But to Bishop, efficiency and effectiveness are two different things. In the context of competitive sports, the contest is to see who is fastest, not who spent the least amount of time training. Moreover, the per-minute comparison can be somewhat misleading: the “one-minute workout” that gave Gibala the title of his book is actually three times 20 seconds of hard cycling with recovery periods of two minutes of easy cycling, preceded by a warm-up and followed by a cool-down. And in a general fitness context, others have questioned whether lack of time is really a significant barrier, or whether it’s just a convenient excuse for avoiding something perceived as unpleasant.
In practice, I think the urge to crown one single variable as the most important probably isn’t very useful. It reminds of me an an example Mayo Clinic physiologist Michael Joyner sometimes cites: the final of the men’s 5,000 meters at the 1964 Tokyo Olympics. The race was won by Bob Schul, who trained pretty much exclusively with twice-a-day interval workouts. The runner-up was Harald Norpoth, who relied on well over 100 miles a week of long, slow distance. Bronze went to Bill Dellinger, who later coached at the University of Oregon and did a mix of intervals and longer, slower runs. Exactly one second separated the three men. As a bonus, also in the race was Ron Clarke, who did mostly medium-paced runs that we would now call threshold training.
One lesson to take from that race is that there are many roads leading to the same podium. Gibala’s and Bishop’s groups agree that intensity and volume are both effective at triggering mitochondrial adaptations and improving endurance. Which one you see as most important probably depends on your goals (winning races, improving health) and personal preferences. Some people love long, relaxed runs, rides, or hikes; others love the adrenaline of pushing hard, or simply want to get it over with. At the high end, if you push either intensity or volume to sufficient extremes, Joyner suggests, you can probably more or less max out the physiological adaptations you’re capable of getting with either approach.
To me, it’s telling that the athlete from that 1964 race whose training most resembles what modern athletes have chosen to do is Dellinger, who did a bit of everything. As the Gibala-Bishop debate illustrates, there are physiological arguments supporting both volume and intensity. But doing the same thing over and over again will eventually produce diminishing returns—or drive you nuts. If you’re going to look beyond studies that last only a few weeks or months and ask what training variable is the most important for sustaining a lifelong commitment to fitness, then I’d put in a vote for “all of the above.”

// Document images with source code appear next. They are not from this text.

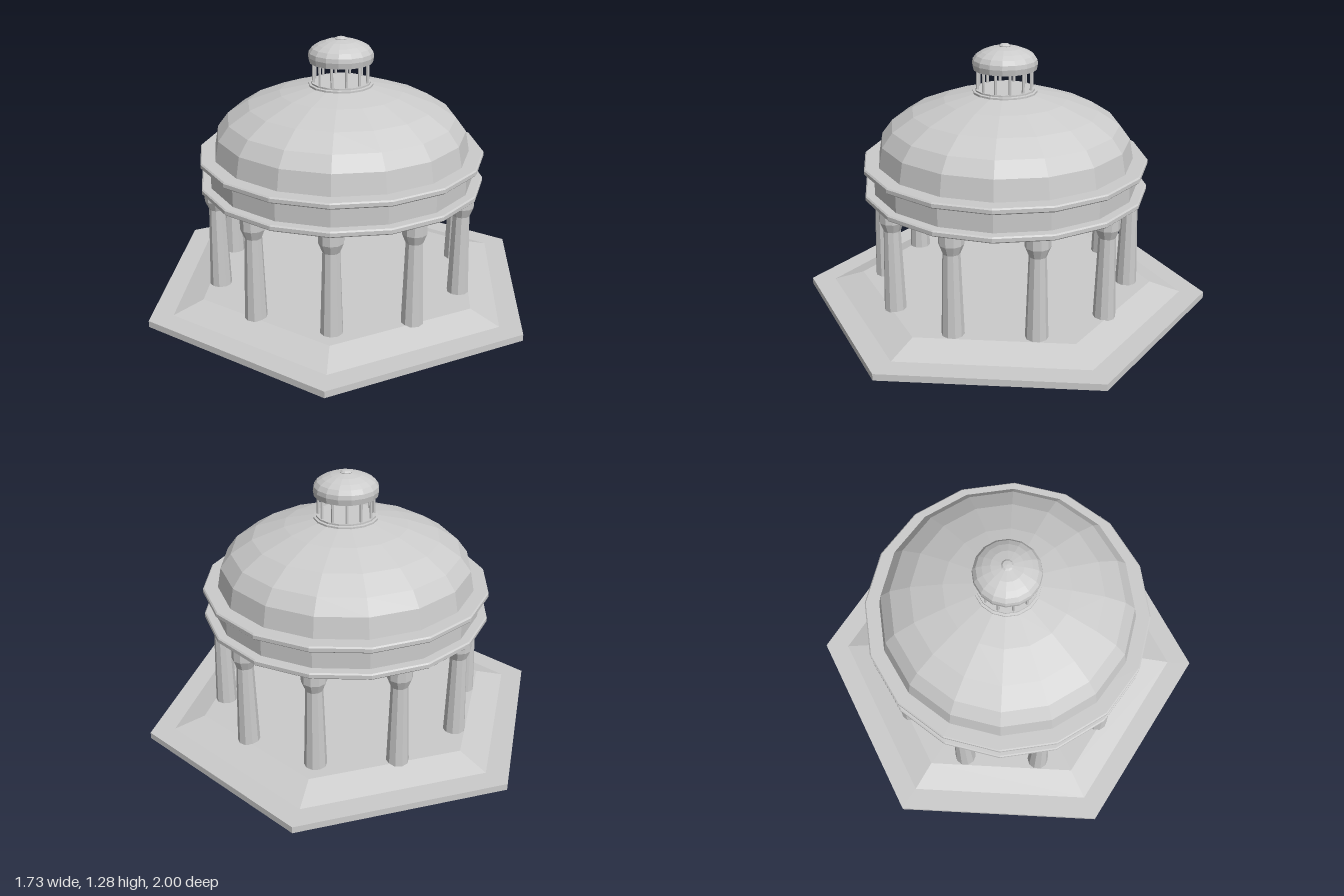
import * as THREE from 'three';

const material = new THREE.MeshStandardMaterial({ color: 0xcccccc, flatShading: true });

// Turned part: profile is [radius, height] pairs, listed counterclockwise
function turned(name, profile, sides) {
  const points = profile.map(([r, y]) => new THREE.Vector2(r, y));
  const mesh = new THREE.Mesh(new THREE.LatheGeometry(points, sides), material);
  mesh.name = name;
  return mesh;
}

// Copies of a part spaced evenly around the y axis
function ringOf(name, part, count, radius, offset = 0) {
  const group = new THREE.Group();
  group.name = name;
  for (let i = 0; i < count; i++) {
    const a = offset + (i / count) * Math.PI * 2;
    const copy = part.clone();
    copy.position.set(Math.sin(a) * radius, 0, Math.cos(a) * radius);
    copy.rotation.y = a;
    group.add(copy);
  }
  return group;
}

// Moulding with small bevels on its outer edges
function moulding(name, inner, outer, y0, y1, bevel = 0.006) {
  return turned(name, [
    [inner, y0], [outer - bevel, y0], [outer, y0 + bevel],
    [outer, y1 - bevel], [outer - bevel, y1], [inner, y1], [inner, y0],
  ], 16);
}

export function createModel() {
  const model = new THREE.Group();
  model.name = 'domedPavilion';

  // Hexagonal plinth with a sloped upper edge
  model.add(turned('plinth', [[0, 0], [1, 0], [1, 0.032], [0.88, 0.032], [0.73, 0.08], [0, 0.08]], 6));

  // Ten tapered columns with flared capitals
  const column = turned('column', [
    [0, 0.075], [0.053, 0.075], [0.04, 0.48], [0.058, 0.525], [0.058, 0.58], [0, 0.58],
  ], 10);
  model.add(ringOf('columns', column, 10, 0.61));

  // Entablature: drum between two mouldings
  model.add(moulding('lowerMoulding', 0.545, 0.686, 0.576, 0.605));
  model.add(turned('drum', [[0.64, 0.605], [0.64, 0.706], [0.56, 0.706], [0.56, 0.605]], 16));
  model.add(moulding('upperMoulding', 0.555, 0.686, 0.706, 0.735));

  // Hollow main dome: outer skin, then inner skin
  const outer = [[0.615, 0.735], [0.597, 0.832], [0.546, 0.9], [0.445, 0.965], [0.293, 1.02], [0.15, 1.052], [0, 1.062]];
  const inner = outer.map(([r, y]) => [r * 0.94, 0.735 + (y - 0.735) * 0.94]).reverse();
  model.add(turned('dome', outer, 16));
  model.add(turned('domeInterior', inner, 16));

  // Lantern: base, slender posts, cap and finial
  const lantern = new THREE.Group();
  lantern.name = 'lantern';
  lantern.add(turned('lanternBase', [
    [0.153, 1.045], [0.153, 1.06], [0.142, 1.062], [0.142, 1.07], [0, 1.07],
  ], 16));
  const post = turned('lanternPost', [[0.007, 1.065], [0.007, 1.17]], 6);
  lantern.add(ringOf('lanternPosts', post, 12, 0.13, Math.PI / 12));
  lantern.add(turned('lanternCap', [
    [0, 1.163], [0.15, 1.163], [0.155, 1.19], [0.152, 1.21], [0.137, 1.231],
    [0.111, 1.247], [0.073, 1.262], [0.025, 1.27], [0, 1.27],
  ], 16));
  lantern.add(turned('finial', [[0.025, 1.265], [0.028, 1.273], [0.02, 1.28], [0, 1.282]], 10));
  model.add(lantern);

  return model;
}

Alex Hutchinson is the author of Endure: Mind, Body, and the Curiously Elastic Limits of Human Performance, with a foreword by Malcolm Gladwell. Find him on Twitter and Facebook.